→ Problem requirements
Where does the word "rings" occur in the data below? Copy each line that holds it.

Pictures paired with source code:
____

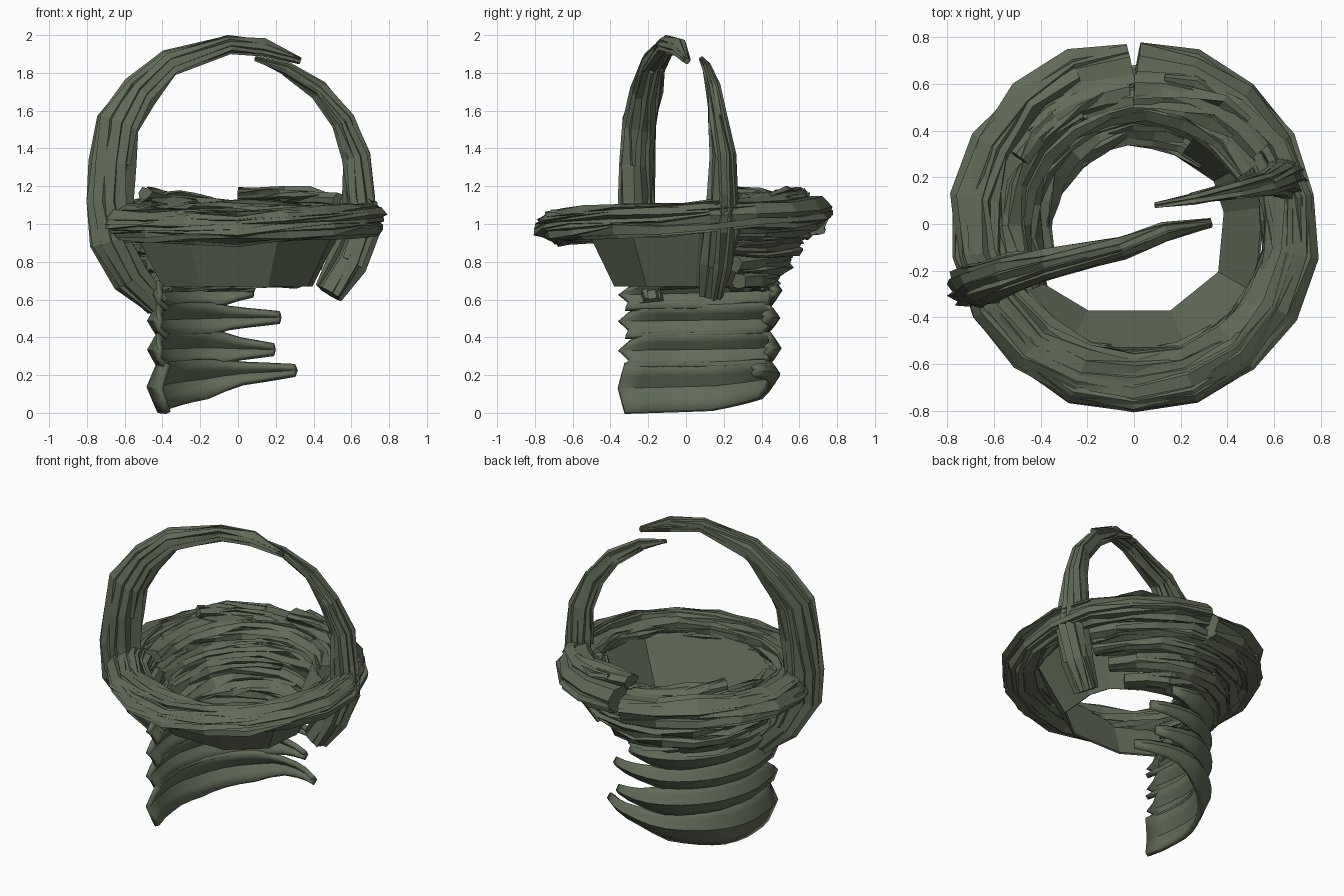
import bpy, bmesh, math, random
from mathutils import Vector

if "Cube" in bpy.data.objects:
    bpy.data.objects.remove(bpy.data.objects["Cube"])

random.seed(7)
mat = bpy.data.materials.new("weathered green wicker")
mat.diffuse_color = (0.12, 0.148, 0.095, 1)
mat.use_nodes = True
mat.node_tree.nodes["Principled BSDF"].inputs["Base Color"].default_value = mat.diffuse_color


def finish(name, bm):
    bmesh.ops.recalc_face_normals(bm, faces=bm.faces)
    me = bpy.data.meshes.new(name)
    bm.to_mesh(me)
    bm.free()
    me.materials.append(mat)
    ob = bpy.data.objects.new(name, me)
    bpy.context.collection.objects.link(ob)
    return ob


def lerp_keys(keys, t):
    """Linear interpolation in a list of (t, v1, v2, ...)."""
    for k0, k1 in zip(keys, keys[1:]):
        if t <= k1[0] + 1e-6:
            f = (t - k0[0]) / (k1[0] - k0[0])
            return [a + (b - a) * f for a, b in zip(k0[1:], k1[1:])]
    return list(keys[-1][1:])


def tube(bm, rings):
    """Skin closed rings of points and cap both ends."""
    vs = [[bm.verts.new(p) for p in r] for r in rings]
    n = len(vs[0])
    for r0, r1 in zip(vs, vs[1:]):
        for i in range(n):
            j = (i + 1) % n
            bm.faces.new((r0[i], r0[j], r1[j], r1[i]))
    bm.faces.new(vs[0])
    bm.faces.new(vs[-1])


def bundle(name, path, ref, strands, twist=1.2, jitter=0.016, cover=0.4):
    """Bundle of flat strands twisted round a core. path: (point, half width a, half width b)."""
    bm = bmesh.new()
    ref = Vector(ref).normalized()
    pts = [Vector(p[0]) for p in path]
    m = len(pts)
    frames = []
    for i in range(m):
        tan = (pts[min(i + 1, m - 1)] - pts[max(i - 1, 0)]).normalized()
        a = tan.cross(ref).normalized()
        frames.append((a, a.cross(tan).normalized()))

    def ring(i, oa, ob, ra, rb, n, rot=0.0, j=0.0):
        a, b = frames[i]
        out = []
        for k in range(n):
            w = rot + 2 * math.pi * k / n
            ja, jb = random.uniform(-j, j), random.uniform(-j, j)
            out.append(pts[i] + a * (oa + ra * math.cos(w) + ja) + b * (ob + rb * math.sin(w) + jb))
        return out

    tube(bm, [ring(i, 0, 0, path[i][1] * .74, path[i][2] * .74, 7, 0.3, jitter * .5) for i in range(m)])
    for s in range(strands):
        phi = 2 * math.pi * s / strands
        ln = max(3, round(m * random.uniform(cover, 1)))
        i0 = random.randint(0, m - ln)
        rings = []
        for i in range(i0, i0 + ln):
            w = phi + twist * i / m * 2
            wa, wb = path[i][1], path[i][2]
            f = .55 if i in (i0, i0 + ln - 1) else 1
            rings.append(ring(i, .68 * wa * math.cos(w), .68 * wb * math.sin(w),
                              .38 * wa * f, .32 * wb * f, 4, w * .5 + .4, jitter * f))
        tube(bm, rings)
    return finish(name, bm)


def arc(a0, a1, n, keys):
    """Ring path; keys: (t, radius, height, half width, half height)."""
    out = []
    for i in range(n + 1):
        t = i / n
        w = math.radians(a0 + (a1 - a0) * t)
        r, z, ha, hb = lerp_keys(keys, t)
        out.append(((r * math.cos(w), r * math.sin(w), z), ha, hb))
    return out


# Thick rim, broken at the back
bundle("rim", arc(89, -269, 18, [
    (0, .675, 1.08, .13, .11), (.25, .70, 1.03, .095, .085), (.5, .67, .985, .135, .095),
    (.75, .655, 1.01, .125, .095), (.9, .655, 1.05, .13, .11), (1, .66, 1.02, .13, .12)]),
    (0, 0, 1), 22)

# Coils of the back and left wall, widening upwards
for i, (r, z, a0, a1) in enumerate([(.42, .70, 42, 200), (.49, .79, 32, 208),
                                    (.55, .88, 24, 212), (.60, .96, 20, 205), (.54, 1.04, 25, 200)]):
    bundle("wall_coil_%d" % (i + 1), arc(a0, a1, 9, [
        (0, r, z, .07, .06), (.5, r, z + .02, .095, .08), (1, r, z, .08, .06)]),
        (0, 0, 1), 9)

# Upper loose strands lying on the back and the right of the rim
bundle("back_left_strands", arc(92, 150, 5, [(0, .56, 1.09, .08, .04), (1, .57, 1.16, .06, .05)]), (0, 0, 1), 6)
bundle("back_right_strands", arc(90, 30, 5, [(0, .58, 1.16, .09, .05), (1, .62, 1.13, .07, .05)]), (0, 0, 1), 6)
bundle("right_inner_strands", arc(15, -50, 5, [(0, .58, 1.03, .04, .05), (1, .60, 1.0, .04, .05)]), (0, 0, 1), 5)

# Faceted liner, open at the bottom
bm = bmesh.new()
base = [(-.40, -.26), (-.20, -.38), (.16, -.38), (.37, -.21), (.395, .05), (.35, .19), (.2, .29)]
cols = [[bm.verts.new((x * s, y * s, z)) for s, z in ((1, .67), (1.42, 1.0))] for x, y in base]
for c0, c1 in zip(cols, cols[1:]):
    bm.faces.new((c0[0], c1[0], c1[1], c0[1]))
liner = finish("liner", bm)
sol = liner.modifiers.new("thickness", 'SOLIDIFY')
sol.thickness = .012

# Torn lower wall: bulging bands that end in splinters
bands = [(0, .26, .09, .28, .20, .25, 50), (.24, .42, .25, .44, .31, .36, 66),
         (.40, .57, .42, .58, .48, .53, 62), (.55, .70, .56, .74, .62, .66, 80)]
for bi, (l0, h0, lm, hm, l1, h1, end) in enumerate(bands):
    bm = bmesh.new()
    start = 221
    tm = (start - 98) / (start - end)
    keys = [(0, l0, h0), (tm * .5, l0 * .6 + lm * .4 - (.02 if bi == 0 else 0), h0 * .5 + hm * .5),
            (tm * .95, lm, hm), (tm + .02, (lm + l1) / 2, (hm + h1) / 2), (1, l1, h1)]
    grid = []
    for i in range(15):
        t = i / 14
        w0 = start + (end - start) * t
        lo, hi = lerp_keys(keys, t)
        # the plan is flattest on the left and flares at the torn ends
        rad = lerp_keys([(0, .49), (.12, .43), (.35, .395), (.55, .405), (.75, .44), (1, .46)], t)[0]
        col = []
        for k in range(5):
            f = k / 4
            bulge = 1 - abs(2 * f - 1)
            w = math.radians(w0 - (10 * (1 - bulge) if i == 0 and k * bi != 0 else 0))
            r = rad + .055 * bulge * min(1, (hi - lo) / .14)
            col.append(bm.verts.new((r * math.cos(w), r * math.sin(w), lo + (hi - lo) * f)))
        grid.append(col)
    for c0, c1 in zip(grid, grid[1:]):
        for k in range(4):
            bm.faces.new((c0[k], c1[k], c1[k + 1], c0[k + 1]))
    ob = finish("lower_band_%d" % (bi + 1), bm)
    sol = ob.modifiers.new("thickness", 'SOLIDIFY')
    sol.thickness = .03
    sol.offset = 0
    bpy.context.view_layer.objects.active = ob
    ob.select_set(True)
    bpy.ops.object.shade_smooth_by_angle(angle=math.radians(32))
    ob.select_set(False)

# Handle, snapped into a long left part and a short right part
plane = (-.33, 1, 0)
bundle("handle_left", [
    ((-.42, -.18, .57), .08, .08), ((-.56, -.22, .72), .11, .09), ((-.66, -.26, .92), .12, .10),
    ((-.68, -.26, 1.12), .12, .105), ((-.665, -.255, 1.32), .115, .10), ((-.63, -.245, 1.53), .12, .09),
    ((-.52, -.21, 1.70), .10, .085), ((-.36, -.17, 1.85), .075, .07), ((-.05, -.10, 1.95), .05, .05),
    ((.13, -.03, 1.93), .05, .045), ((.33, .005, 1.865), .02, .02)], plane, 11, .6, .011, .45)
bundle("handle_right", [
    ((.48, .13, .635), .095, .09), ((.58, .16, .80), .10, .10), ((.65, .19, .97), .09, .10),
    ((.64, .20, 1.15), .08, .09), ((.63, .20, 1.36), .075, .07), ((.56, .17, 1.55), .065, .055),
    ((.43, .15, 1.71), .05, .045), ((.25, .11, 1.82), .04, .03), ((.09, .08, 1.875), .015, .015)],
    plane, 10, .6, .009, .45)
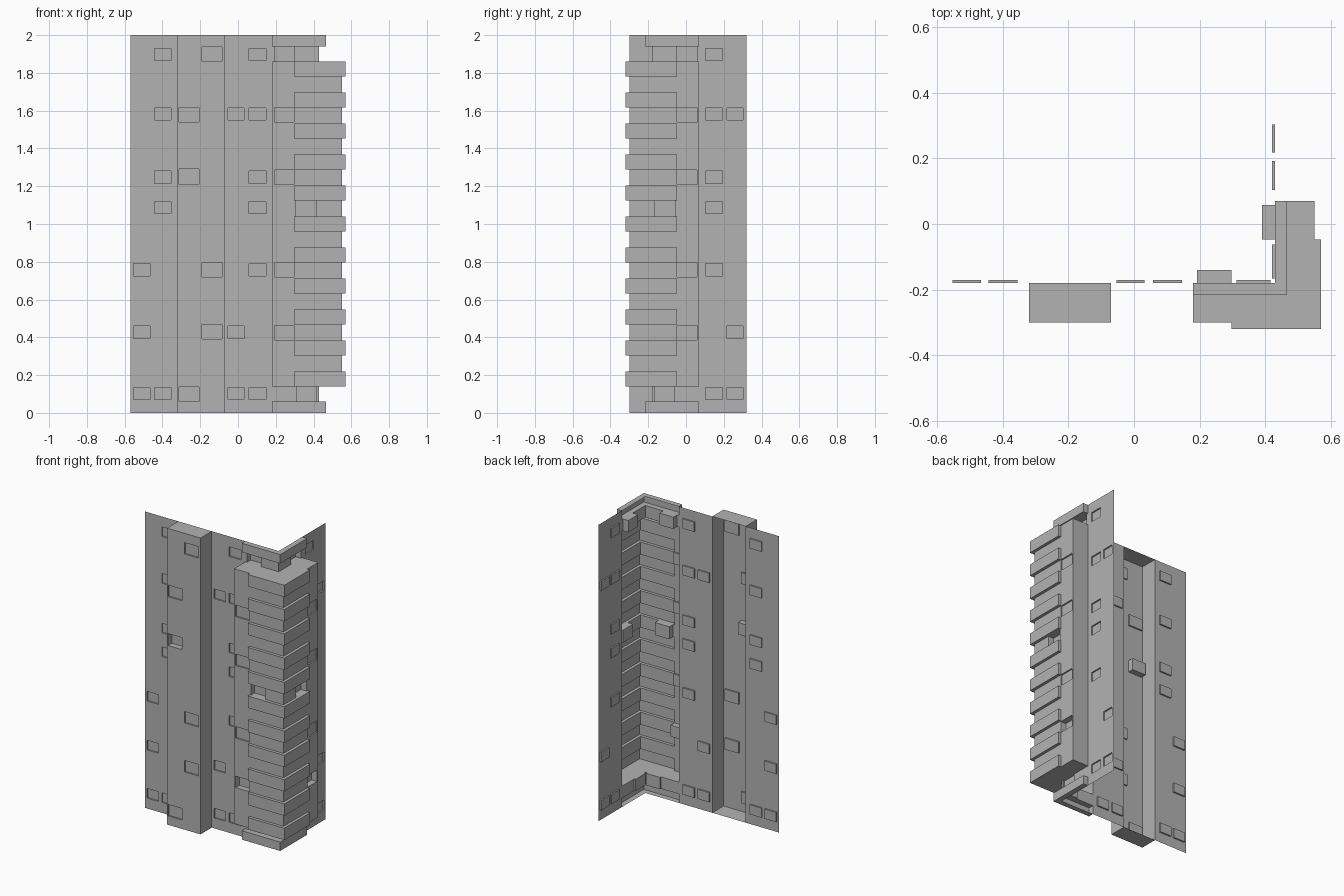
import bpy, bmesh

if "Cube" in bpy.data.objects:
    bpy.data.objects.remove(bpy.data.objects["Cube"])

WALL_Y, CORNER_X = -0.18, 0.43

stone = bpy.data.materials.new("grey_stone")
stone.diffuse_color = (0.45, 0.45, 0.45, 1)
stone.use_nodes = True
stone.node_tree.nodes["Principled BSDF"].inputs["Base Color"].default_value = stone.diffuse_color


def quad(bm, pts):
    bm.faces.new([bm.verts.new(p) for p in pts])


def step(bm, y, d, x0, x1, z0, z1, mitre=False):
    """Side faces joining a rectangle at y to y + d; mitre leaves the corner end open."""
    xe = x1 - d if mitre else x1
    a = [(x0, y, z0), (x1, y, z0), (x1, y, z1), (x0, y, z1)]
    b = [(x0, y + d, z0), (xe, y + d, z0), (xe, y + d, z1), (x0, y + d, z1)]
    for i in range(4):
        if mitre and i == 1:
            continue
        j = (i + 1) % 4
        quad(bm, [a[i], a[j], b[j], b[i]])
    return b


def panel(bm, y, x0, x1, z0, z1, insets=()):
    """Front-facing sheet with insets (x0, x1, z0, z1, depth); negative depth protrudes."""
    xs = sorted({round(v, 4) for r in insets for v in r[:2]} | {x0, x1})
    zs = sorted({round(v, 4) for r in insets for v in r[2:4]} | {z0, z1})
    for a, b in zip(xs, xs[1:]):
        for c, d in zip(zs, zs[1:]):
            mx, mz = (a + b) / 2, (c + d) / 2
            if not any(r[0] < mx < r[1] and r[2] < mz < r[3] for r in insets):
                quad(bm, [(a, y, c), (b, y, c), (b, y, d), (a, y, d)])
    for r in insets:
        quad(bm, step(bm, y, r[4], *r[:4], mitre=r[4] < 0 and abs(r[1] - x1) < 1e-5))


def mirror_corner(bm):
    """Repeat the front half on the right side, across the corner diagonal."""
    for f in list(bm.faces):
        quad(bm, [(0.25 - v.co.y, 0.25 - v.co.x, v.co.z) for v in reversed(f.verts)])


def finish(bm, name):
    bmesh.ops.remove_doubles(bm, verts=bm.verts, dist=1e-4)
    me = bpy.data.meshes.new(name)
    bm.to_mesh(me)
    bm.free()
    me.materials.append(stone)
    bpy.context.collection.objects.link(bpy.data.objects.new(name, me))


def bricks(x0, x1, zs, h=0.065, d=0.01):
    return [(x0, x1, round(z, 4), round(z + h, 4), d) for z in zs]


# Flat walls with shallow recessed bricks
bm = bmesh.new()
panel(bm, WALL_Y, -0.07, 0.18, 0, 2,
      bricks(-0.053, 0.032, (0.07, 0.395, 1.55)) +
      bricks(0.058, 0.147, (0.07, 0.725, 1.055, 1.215, 1.55, 1.865)))
# Wall strips behind the gaps above and below the quoins
panel(bm, WALL_Y, 0.18, CORNER_X, 0.06, 0.14, bricks(0.312, 0.416, (0.06,), 0.08))
panel(bm, WALL_Y, 0.18, CORNER_X, 1.86, 1.94, bricks(0.192, 0.297, (1.86,), 0.08, 0.04))
mirror_corner(bm)
panel(bm, WALL_Y, -0.57, -0.32, 0, 2,
      bricks(-0.553, -0.466, (0.07, 0.395, 0.725)) +
      bricks(-0.443, -0.355, (0.07, 1.055, 1.215, 1.55, 1.865)))
finish(bm, "walls")

# Pilaster on the front wall
bm = bmesh.new()
step(bm, WALL_Y, -0.12, -0.32, -0.07, 0, 2)
panel(bm, -0.30, -0.32, -0.07, 0, 2,
      bricks(-0.312, -0.207, (0.06, 1.54), 0.077) +
      bricks(-0.312, -0.207, (1.21,), 0.08, 0.04) +
      bricks(-0.19, -0.085, (0.39, 0.72, 1.86), 0.077))
finish(bm, "pilaster")

# Corner plinth and cornice
for name, z in (("corner_plinth", 0), ("corner_cornice", 1.94)):
    bm = bmesh.new()
    quad(bm, step(bm, WALL_Y, -0.037, 0.18, CORNER_X, z, z + 0.06, mitre=True))
    mirror_corner(bm)
    finish(bm, name)

# Corner column with protruding quoins and a few recessed bricks
bm = bmesh.new()
step(bm, WALL_Y, -0.12, 0.18, CORNER_X, 0.14, 1.86, mitre=True)
quoins = [(0.297, 0.55, round(0.14 + 0.164 * i, 4), round(0.22 + 0.164 * i, 4), -0.02)
          for i in range(11)]
panel(bm, -0.30, 0.18, 0.55, 0.14, 1.86, quoins +
      bricks(0.192, 0.297, (0.72, 1.21, 1.54), 0.077) +
      bricks(0.192, 0.297, (0.386,), 0.077, 0.04) +
      bricks(0.306, 0.415, (1.04,), 0.084, 0.04))
mirror_corner(bm)
finish(bm, "corner_quoins")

____

→ Completed task
def tube(bm, rings):
    """Skin closed rings of points and cap both ends."""
    vs = [[bm.verts.new(p) for p in r] for r in rings]
        rings = []
            rings.append(ring(i, .68 * wa * math.cos(w), .68 * wb * math.sin(w),
        tube(bm, rings)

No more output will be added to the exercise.